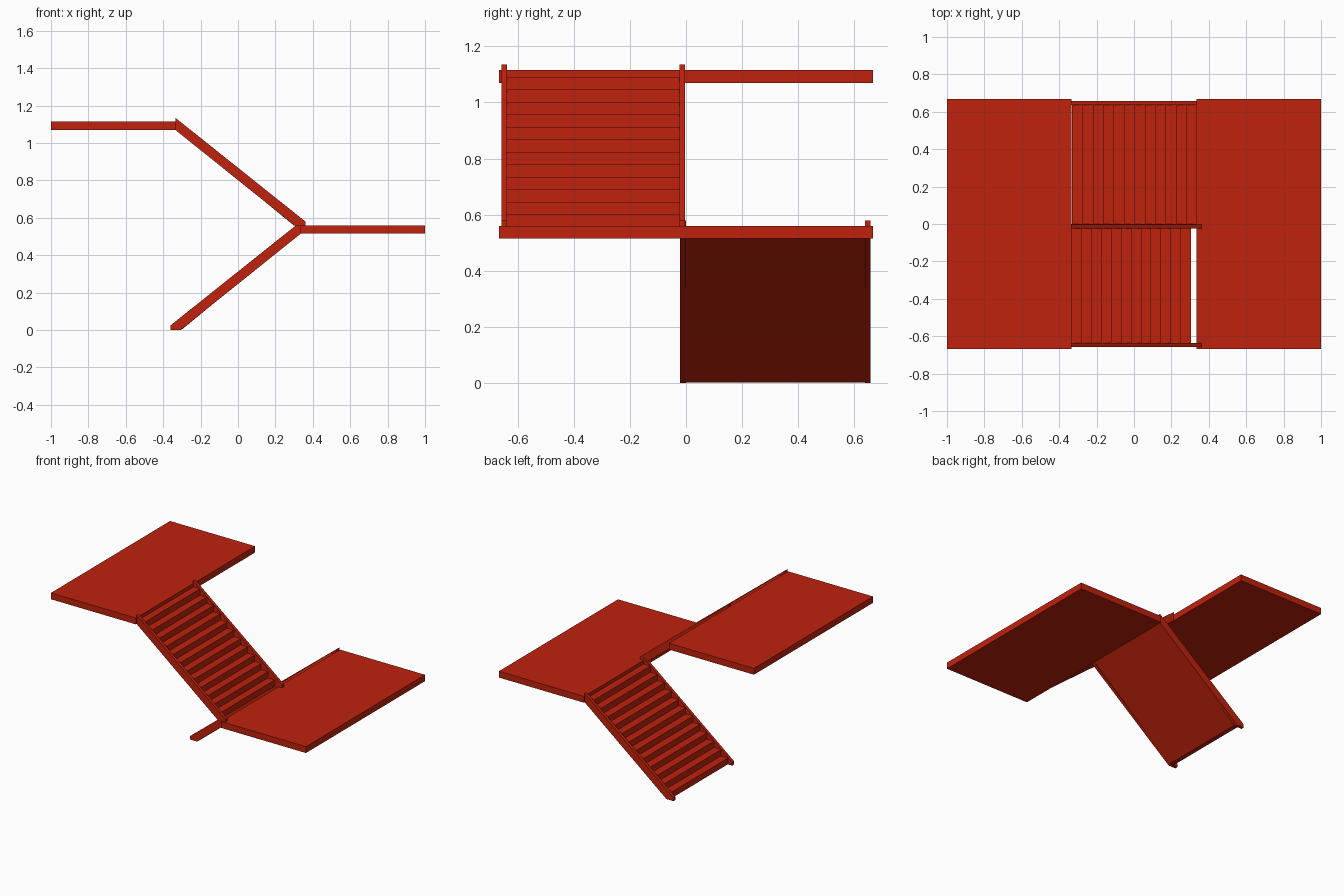
import bpy
import bmesh

if "Cube" in bpy.data.objects:
    bpy.data.objects.remove(bpy.data.objects["Cube"], do_unlink=True)

# Single red paint
red = bpy.data.materials.new("red_paint")
red.use_nodes = True
colour = (0.52, 0.016, 0.004, 1)
red.diffuse_color = colour
red.node_tree.nodes["Principled BSDF"].inputs["Base Color"].default_value = colour


def extrude_profile(name, profile, y0, y1):
    """Extrude an x-z outline from y0 to y1."""
    bm = bmesh.new()
    face = bm.faces.new([bm.verts.new((x, y0, z)) for x, z in profile])
    moved = bmesh.ops.extrude_face_region(bm, geom=[face])["geom"]
    verts = [v for v in moved if isinstance(v, bmesh.types.BMVert)]
    bmesh.ops.translate(bm, verts=verts, vec=(0, y1 - y0, 0))
    bmesh.ops.recalc_face_normals(bm, faces=bm.faces)
    mesh = bpy.data.meshes.new(name)
    bm.to_mesh(mesh)
    bm.free()
    mesh.materials.append(red)
    obj = bpy.data.objects.new(name, mesh)
    bpy.context.collection.objects.link(obj)
    return obj


def landing(name, x0, x1, top):
    low = top - 0.045
    extrude_profile(name, [(x0, low), (x1, low), (x1, top), (x0, top)], -0.667, 0.667)


def flight(name, side, base, going, y0, y1):
    """Flight descending towards side (+1 or -1) and ending at height base."""
    rim, steps, rise = 0.021, 12, 0.0444
    # Sloping side boards with a vertical head and a levelled foot
    board = [(-0.335, 0.58), (-0.335, 0.515), (0.307, 0), (0.362, 0), (0.362, 0.024)]
    board = [(side * x, base + z) for x, z in board]
    extrude_profile(name + "_outer_board", board, y0, y0 + rim)
    extrude_profile(name + "_inner_board", board, y1 - rim, y1)

    # Sawtooth treads and risers over a flat sloping soffit
    outline = [(-0.335, 0.523)]
    for i in range(steps):
        z = 0.535 - i * rise
        outline += [(-0.335 + i * going, z), (-0.335 + (i + 1) * going, z)]
    end = -0.335 + steps * going
    outline += [(end, 0.003), (0.3, 0.003)] if end > 0.301 else [(end, 0.003)]
    outline = [(side * x, base + z) for x, z in outline]
    extrude_profile(name + "_steps", outline, y0 + rim, y1 - rim)


landing("upper_landing", -1, -0.333, 1.115)
landing("lower_landing", 0.333, 1, 0.56)
flight("upper_flight", 1, 0.555, 0.0534, -0.658, -0.003)
flight("lower_flight", -1, 0, 0.0555, -0.021, 0.658)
........
Aim of the task: Copy every record exactly, without the pictures.

Result of the exercise:
import bpy
import bmesh

if "Cube" in bpy.data.objects:
    bpy.data.objects.remove(bpy.data.objects["Cube"], do_unlink=True)

# Single red paint
red = bpy.data.materials.new("red_paint")
red.use_nodes = True
colour = (0.52, 0.016, 0.004, 1)
red.diffuse_color = colour
red.node_tree.nodes["Principled BSDF"].inputs["Base Color"].default_value = colour


def extrude_profile(name, profile, y0, y1):
    """Extrude an x-z outline from y0 to y1."""
    bm = bmesh.new()
    face = bm.faces.new([bm.verts.new((x, y0, z)) for x, z in profile])
    moved = bmesh.ops.extrude_face_region(bm, geom=[face])["geom"]
    verts = [v for v in moved if isinstance(v, bmesh.types.BMVert)]
    bmesh.ops.translate(bm, verts=verts, vec=(0, y1 - y0, 0))
    bmesh.ops.recalc_face_normals(bm, faces=bm.faces)
    mesh = bpy.data.meshes.new(name)
    bm.to_mesh(mesh)
    bm.free()
    mesh.materials.append(red)
    obj = bpy.data.objects.new(name, mesh)
    bpy.context.collection.objects.link(obj)
    return obj


def landing(name, x0, x1, top):
    low = top - 0.045
    extrude_profile(name, [(x0, low), (x1, low), (x1, top), (x0, top)], -0.667, 0.667)


def flight(name, side, base, going, y0, y1):
    """Flight descending towards side (+1 or -1) and ending at height base."""
    rim, steps, rise = 0.021, 12, 0.0444
    # Sloping side boards with a vertical head and a levelled foot
    board = [(-0.335, 0.58), (-0.335, 0.515), (0.307, 0), (0.362, 0), (0.362, 0.024)]
    board = [(side * x, base + z) for x, z in board]
    extrude_profile(name + "_outer_board", board, y0, y0 + rim)
    extrude_profile(name + "_inner_board", board, y1 - rim, y1)

    # Sawtooth treads and risers over a flat sloping soffit
    outline = [(-0.335, 0.523)]
    for i in range(steps):
        z = 0.535 - i * rise
        outline += [(-0.335 + i * going, z), (-0.335 + (i + 1) * going, z)]
    end = -0.335 + steps * going
    outline += [(end, 0.003), (0.3, 0.003)] if end > 0.301 else [(end, 0.003)]
    outline = [(side * x, base + z) for x, z in outline]
    extrude_profile(name + "_steps", outline, y0 + rim, y1 - rim)


landing("upper_landing", -1, -0.333, 1.115)
landing("lower_landing", 0.333, 1, 0.56)
flight("upper_flight", 1, 0.555, 0.0534, -0.658, -0.003)
flight("lower_flight", -1, 0, 0.0555, -0.021, 0.658)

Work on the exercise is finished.